I received a copy of the page proofs today. This Splintered Face has almost materialized. As l leaf through these poems, I think of my father, Guy Amirthanayagam, who gave me a great send-off as a poet, reading all of my first poems, encouraging them along with comments and suggestions during a wet Honolulu summer where poetry filled my lonely heart-ache, gave my life some purpose.
I continue, of course, to engage in the inevitable tussle between woman of flesh and blood, and the muse, this sweet absence, saree pulled through the ring in my friend Shahid’s “The Dacca Gauzes.”
My father wrote at times about woman and solitude. Here is
FLYING TO NEVADA
Exactitude is vital:
The pilot sounds precise enough
As he announces loud and clear
We are thirty thousand
Five hundred and forty feet
Above the ground.
The climb over affronted clouds
In a mood to mass together,
Shutting out of sight
Inhospitable desert mountains
Seems a true image, the only one

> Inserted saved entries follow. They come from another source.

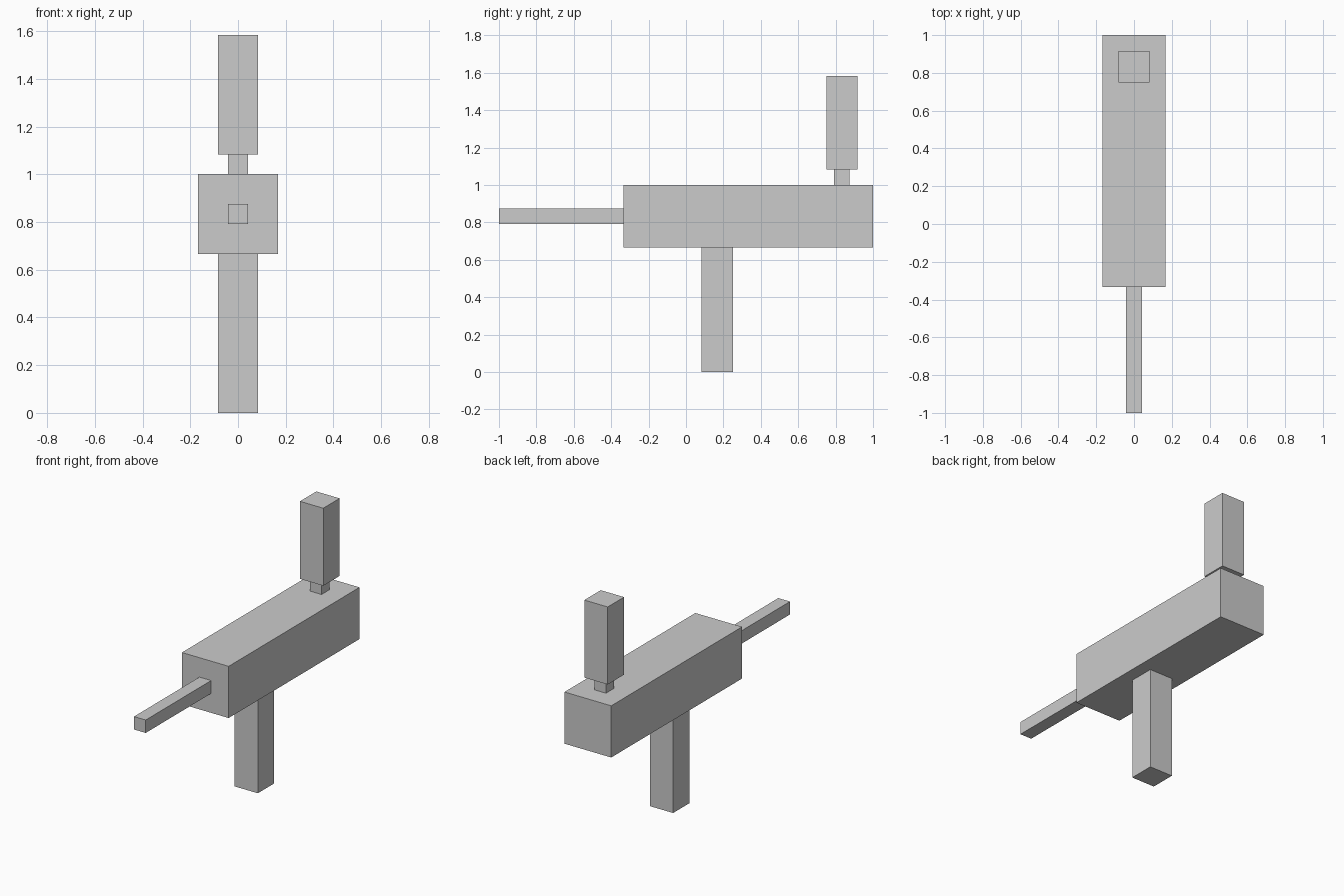
import bpy

if "Cube" in bpy.data.objects:
    bpy.data.objects.remove(bpy.data.objects["Cube"])

U = 1 / 24  # modelling grid step


def box(name, x, y, z):
    """Box spanning the given (min, max) ranges, in grid steps."""
    ranges = (x, y, z)
    bpy.ops.mesh.primitive_cube_add(
        size=1, location=[(a + b) / 2 * U for a, b in ranges])
    obj = bpy.context.object
    obj.name = obj.data.name = name
    obj.scale = [(b - a) * U for a, b in ranges]
    bpy.ops.object.transform_apply(location=False, rotation=False, scale=True)
    return obj


# Main body with the thin barrel at the front
box("body", (-4, 4), (-8, 24), (16, 24))
box("barrel", (-1, 1), (-24, -8), (19, 21))

# Handle below
box("handle", (-2, 2), (2, 6), (0, 16))

# Upright container on a short neck
box("container_neck", (-1, 1), (19, 21), (24, 26))
box("container", (-2, 2), (18, 22), (26, 38))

Of man’s ascent, till
A vision of a kind-looking
Hostess, like the serene, low
Lying cloud just appearing
In the right corner of my window

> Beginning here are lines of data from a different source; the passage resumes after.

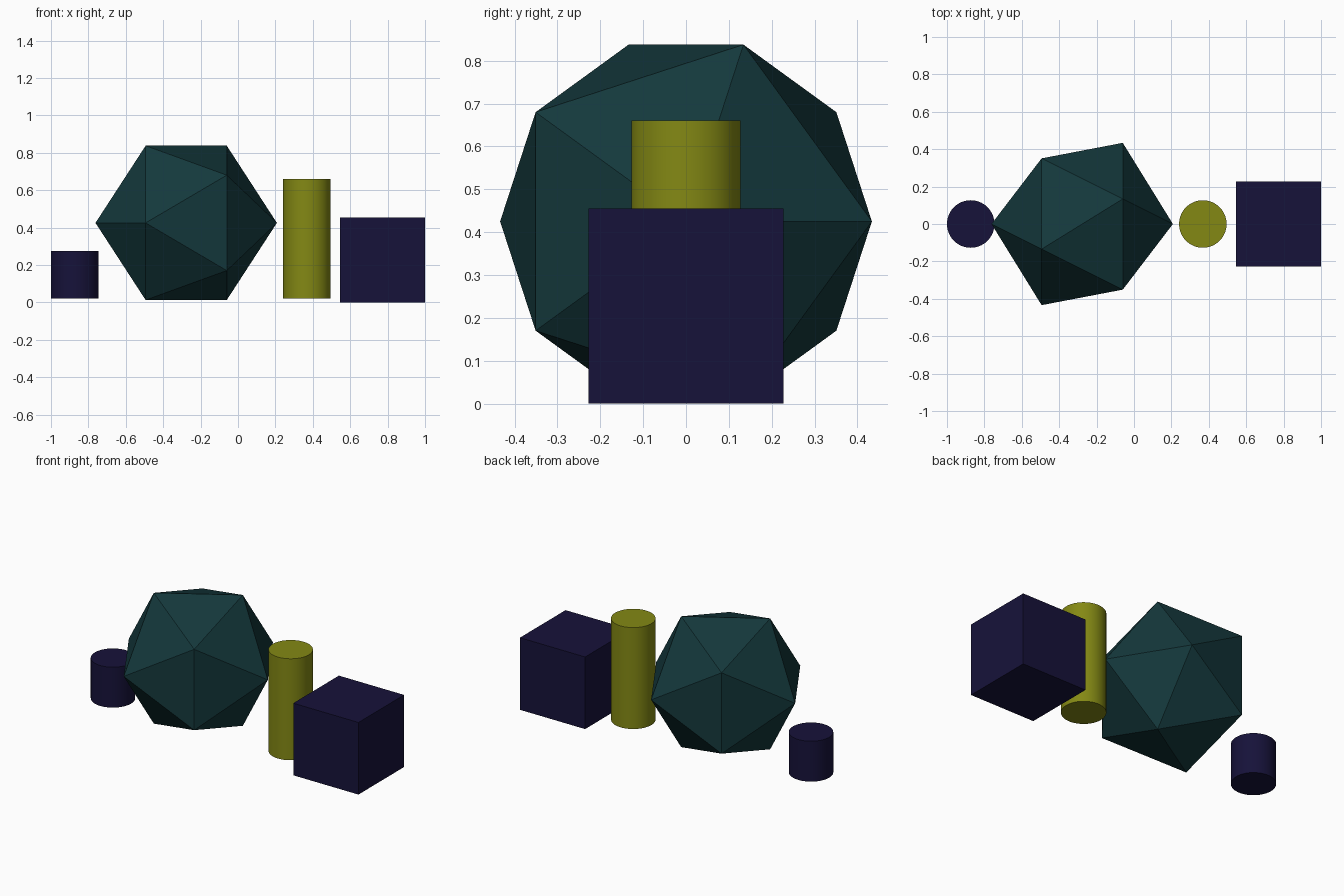
import bpy, math
from mathutils import Matrix

if "Cube" in bpy.data.objects:
    bpy.data.objects.remove(bpy.data.objects["Cube"])


def material(name, rgb):
    m = bpy.data.materials.new(name)
    m.diffuse_color = (*rgb, 1)
    m.use_nodes = True
    m.node_tree.nodes["Principled BSDF"].inputs["Base Color"].default_value = m.diffuse_color
    return m


teal = material("dark teal", (0.007, 0.04, 0.045))
olive = material("olive yellow", (0.23, 0.25, 0.007))
indigo = material("deep indigo", (0.008, 0.006, 0.042))


def finish(name, mat):
    ob = bpy.context.object
    ob.name = name
    ob.data.materials.append(mat)
    return ob


def cylinder(name, x, z0, z1, r, mat):
    bpy.ops.mesh.primitive_cylinder_add(vertices=64, radius=r, depth=z1 - z0,
                                        location=(x, 0, (z0 + z1) / 2))
    finish(name, mat)
    bpy.ops.object.shade_smooth_by_angle(angle=math.radians(30))


# Two upright round posts
cylinder("short_cylinder", -0.873, 0.02, 0.275, 0.127, indigo)
cylinder("tall_cylinder", 0.368, 0.02, 0.66, 0.127, olive)

# Faceted ball: icosahedron with its poles turned along x (axes cycled z->x->y->z)
bpy.ops.mesh.primitive_ico_sphere_add(subdivisions=1, radius=0.485)
ball = finish("faceted_ball", teal)
ball.data.transform(Matrix(((0, 0, 1, 0), (1, 0, 0, 0), (0, 1, 0, 0), (0, 0, 0, 1))))
ball.location = (-0.277, 0, 0.425)

# Cube block
bpy.ops.mesh.primitive_cube_add(size=0.455, location=(0.7725, 0, 0.2275))
finish("cube_block", indigo)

Floats past me with the question,
Do you need a drink?
Startled, I mumble under my breath;
My sub-vocal speech she does not hear
My ‘yes’ is neither firm nor clear.
She passes me by, as though
We were in a park on earth
Or a supermarket.
I do not need a drink.
But I could be comforted.
And the price of comfort is to have
Assertiveness to match my need:
Strong certitude in every deed.
Exactitude is vital.
--- Guy Amirthanayagam, New Verse, Paperback Edition, Ceylon Printers, 1990